Series… Have you written one yet? If you have, then you know the struggles. The first one goes pretty well as writing goes, but when you start on the second, if it’s a continuing series, well, the problems start. Do you remember this about a character? Do you remember the neighbor’s name that will be appearing some in the other books? What did you name the dog? Wow, yeah, that’s where the fun really begins…

Here’s what I learned, the hard way and hopefully it will help guide some of you into writing series without the struggle… I’ve attached a picture of the front of one of my series notebooks for the Sky Ridge Series.

When I first started writing, I decided to do a series where a couple of the books were connected. The problems didn’t start until the second book. I was constantly looking back to see about facts and such. It was horrible. I had so much to write but between the looking back and double checking facts, it took longer to write the next couple books.

So, when I started the Women of Magnolia Hill Saga, I began a journal on the series. I kept a timeline, character sketches, and places. Since this is a historical romance series and I tried to stay in line with history, somewhat, I printed out a timeline of the time period and marked where each book started and ended. This helped some with details.

Then the fun really begins. I had to keep up with who the oldest sibling and youngest sibling were. Also, in this series, it spans many, many years, so, sadly some of the main characters from the earlier books die. I had to keep up with their age when they died and how. That way when a character looks back, it’s factual, not pulled from my brain which doesn’t remember a lot these days.

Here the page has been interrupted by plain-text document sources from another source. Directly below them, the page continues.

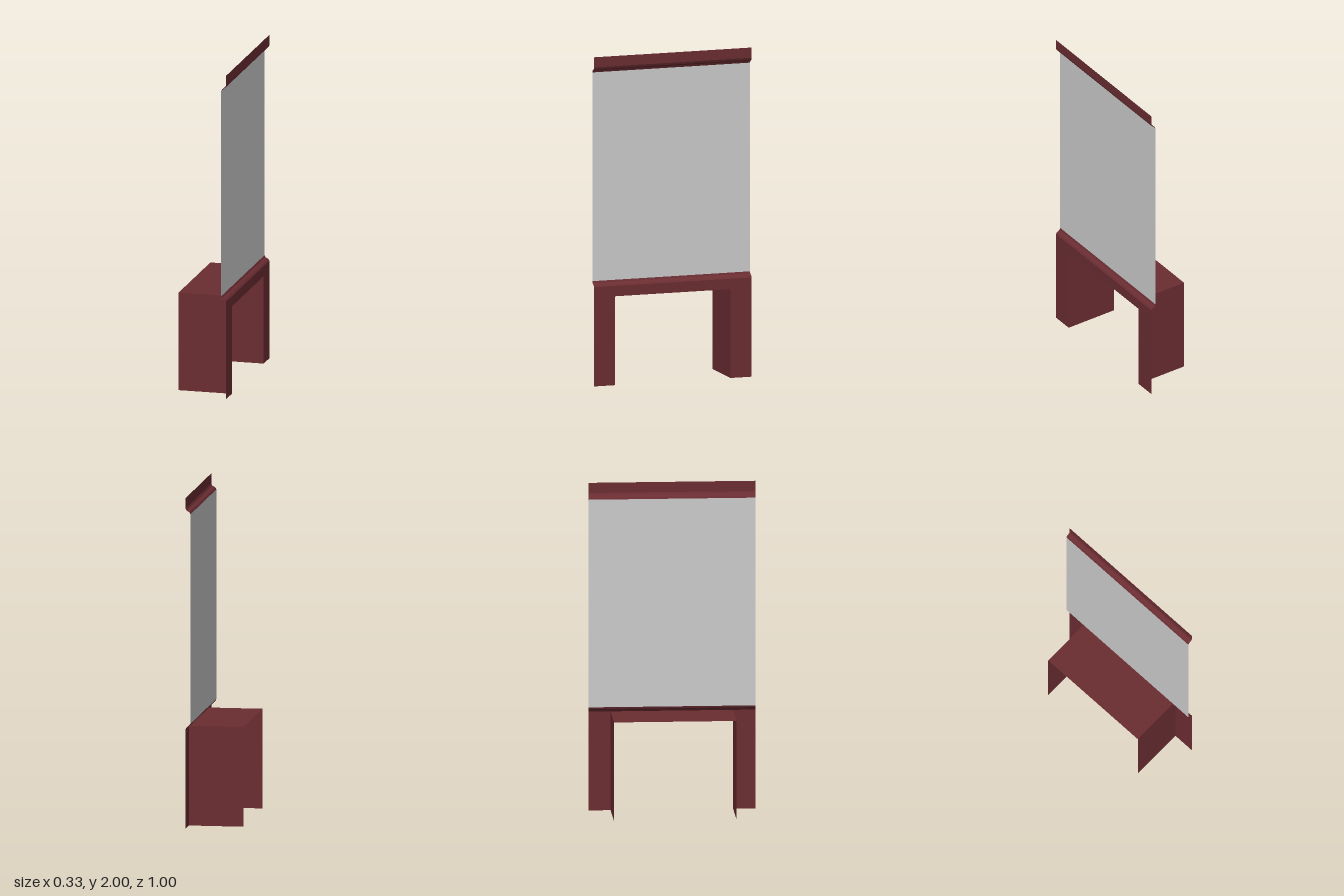
import * as THREE from 'three';

const red = new THREE.MeshStandardMaterial({ color: 0x6b2d32, side: THREE.DoubleSide, flatShading: true });
const grey = new THREE.MeshStandardMaterial({ color: 0xcccccc, side: THREE.DoubleSide, flatShading: true });

const FRONT = 0.165, PANEL = 0.135, BACK = -0.165; // x planes
const HALF = 0.5, INNER = 0.367;                   // z half widths
const SHELF = 0.603, LINTEL = 0.54;                // heights

// Sheet that sweeps an [x, y] profile (top to bottom) along z, facing +x
function sweep(profile) {
  const geo = new THREE.PlaneGeometry(1, 1, 1, profile.length - 1);
  const pos = geo.attributes.position;
  for (let i = 0; i < pos.count; i++) {
    const [x, y] = profile[Math.floor(i / 2)];
    pos.setXYZ(i, x, y, i % 2 ? -HALF : HALF);
  }
  geo.computeVertexNormals();
  return geo;
}

export function createModel() {
  const group = new THREE.Group();
  const add = (name, geo, mat = red) => {
    const mesh = new THREE.Mesh(geo, mat);
    mesh.name = name;
    group.add(mesh);
    return mesh;
  };

  // Flat face with two legs and a lintel around the opening
  const arch = new THREE.Shape([
    [-HALF, 0], [-INNER, 0], [-INNER, LINTEL], [INNER, LINTEL],
    [INNER, 0], [HALF, 0], [HALF, SHELF], [-HALF, SHELF],
  ].map(([x, y]) => new THREE.Vector2(x, y)));
  add('surroundFace', new THREE.ShapeGeometry(arch).rotateY(Math.PI / 2).translate(FRONT, 0, 0));

  // Side walls and roof of the recess, open at front and back
  const depth = FRONT - BACK;
  for (const s of [1, -1]) {
    const wall = add(s > 0 ? 'leftRecessWall' : 'rightRecessWall', new THREE.PlaneGeometry(depth, SHELF));
    wall.position.set(0, SHELF / 2, s * INNER);
    if (s < 0) wall.rotation.y = Math.PI;
  }
  add('recessRoof', new THREE.PlaneGeometry(depth, INNER * 2).rotateX(-Math.PI / 2)).position.y = SHELF;

  // Mouldings stepping between the surround, the panel and the top strip
  add('lowerMoulding', sweep([[PANEL, 0.635], [0.14, 0.623], [0.157, 0.614], [FRONT, SHELF]]));
  add('upperMoulding', sweep([
    [FRONT, 2], [FRONT, 1.938], [0.159, 1.925], [0.141, 1.915], [PANEL, 1.903],
  ]));

  // Tall plain panel
  add('wallPanel', sweep([[PANEL, 1.903], [PANEL, 0.635]]), grey);

  return group;
}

The character and place parts are very critical. If your character has a child, well, you can’t just go on with the story and not include the child. That child will eventually grow up and surely he or she isn’t kept in a dark closet until future episodes. So, detail is very important.

In the Magnolia Saga, there is a magnolia tree in the front yard where every member gets married. I have to remember where it is. In my mind and my notebook, I have a sketch of the property. It helps.

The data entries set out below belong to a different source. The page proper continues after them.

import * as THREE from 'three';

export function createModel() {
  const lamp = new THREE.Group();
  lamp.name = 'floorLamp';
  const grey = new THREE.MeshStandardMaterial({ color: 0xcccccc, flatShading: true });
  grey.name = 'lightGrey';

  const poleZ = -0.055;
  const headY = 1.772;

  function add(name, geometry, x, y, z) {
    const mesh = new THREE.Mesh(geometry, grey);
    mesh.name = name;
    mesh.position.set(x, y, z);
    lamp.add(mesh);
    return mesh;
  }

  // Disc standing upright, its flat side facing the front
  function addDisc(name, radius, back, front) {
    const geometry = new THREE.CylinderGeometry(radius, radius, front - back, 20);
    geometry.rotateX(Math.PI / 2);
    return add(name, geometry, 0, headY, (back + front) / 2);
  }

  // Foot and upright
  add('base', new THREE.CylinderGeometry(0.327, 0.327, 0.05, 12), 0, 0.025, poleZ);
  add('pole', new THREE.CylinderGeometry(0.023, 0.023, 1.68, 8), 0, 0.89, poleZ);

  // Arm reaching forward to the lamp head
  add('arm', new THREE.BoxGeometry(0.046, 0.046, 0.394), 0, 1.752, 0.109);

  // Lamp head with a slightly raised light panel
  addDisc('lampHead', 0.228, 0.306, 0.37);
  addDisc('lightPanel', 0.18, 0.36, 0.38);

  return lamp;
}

With my newest series, I have a composition book for each series and I include the outline, characters and where they all cross paths. Since the Wishful Harbor series is all around the same time period, I have to make sure to keep up with the comings and goings of everyone, even the mailman. LOL!

I’ve sketched the town of Wishful Harbor and plan to have the sketch at the front of each of the five books in the series. That gives the reader a sense of knowing the town and lets their mind live in that town. I’m so excited about this series because it intertwines together to make a beautiful story about a sweet town. But, it couldn’t happen without my notebook of facts.

So, how do you keep your series straight? Does this help you to possibly tackle a series in the future? I hope it does. But remember, I’m always here if you have a question.

As always, good writing and May God Bless You…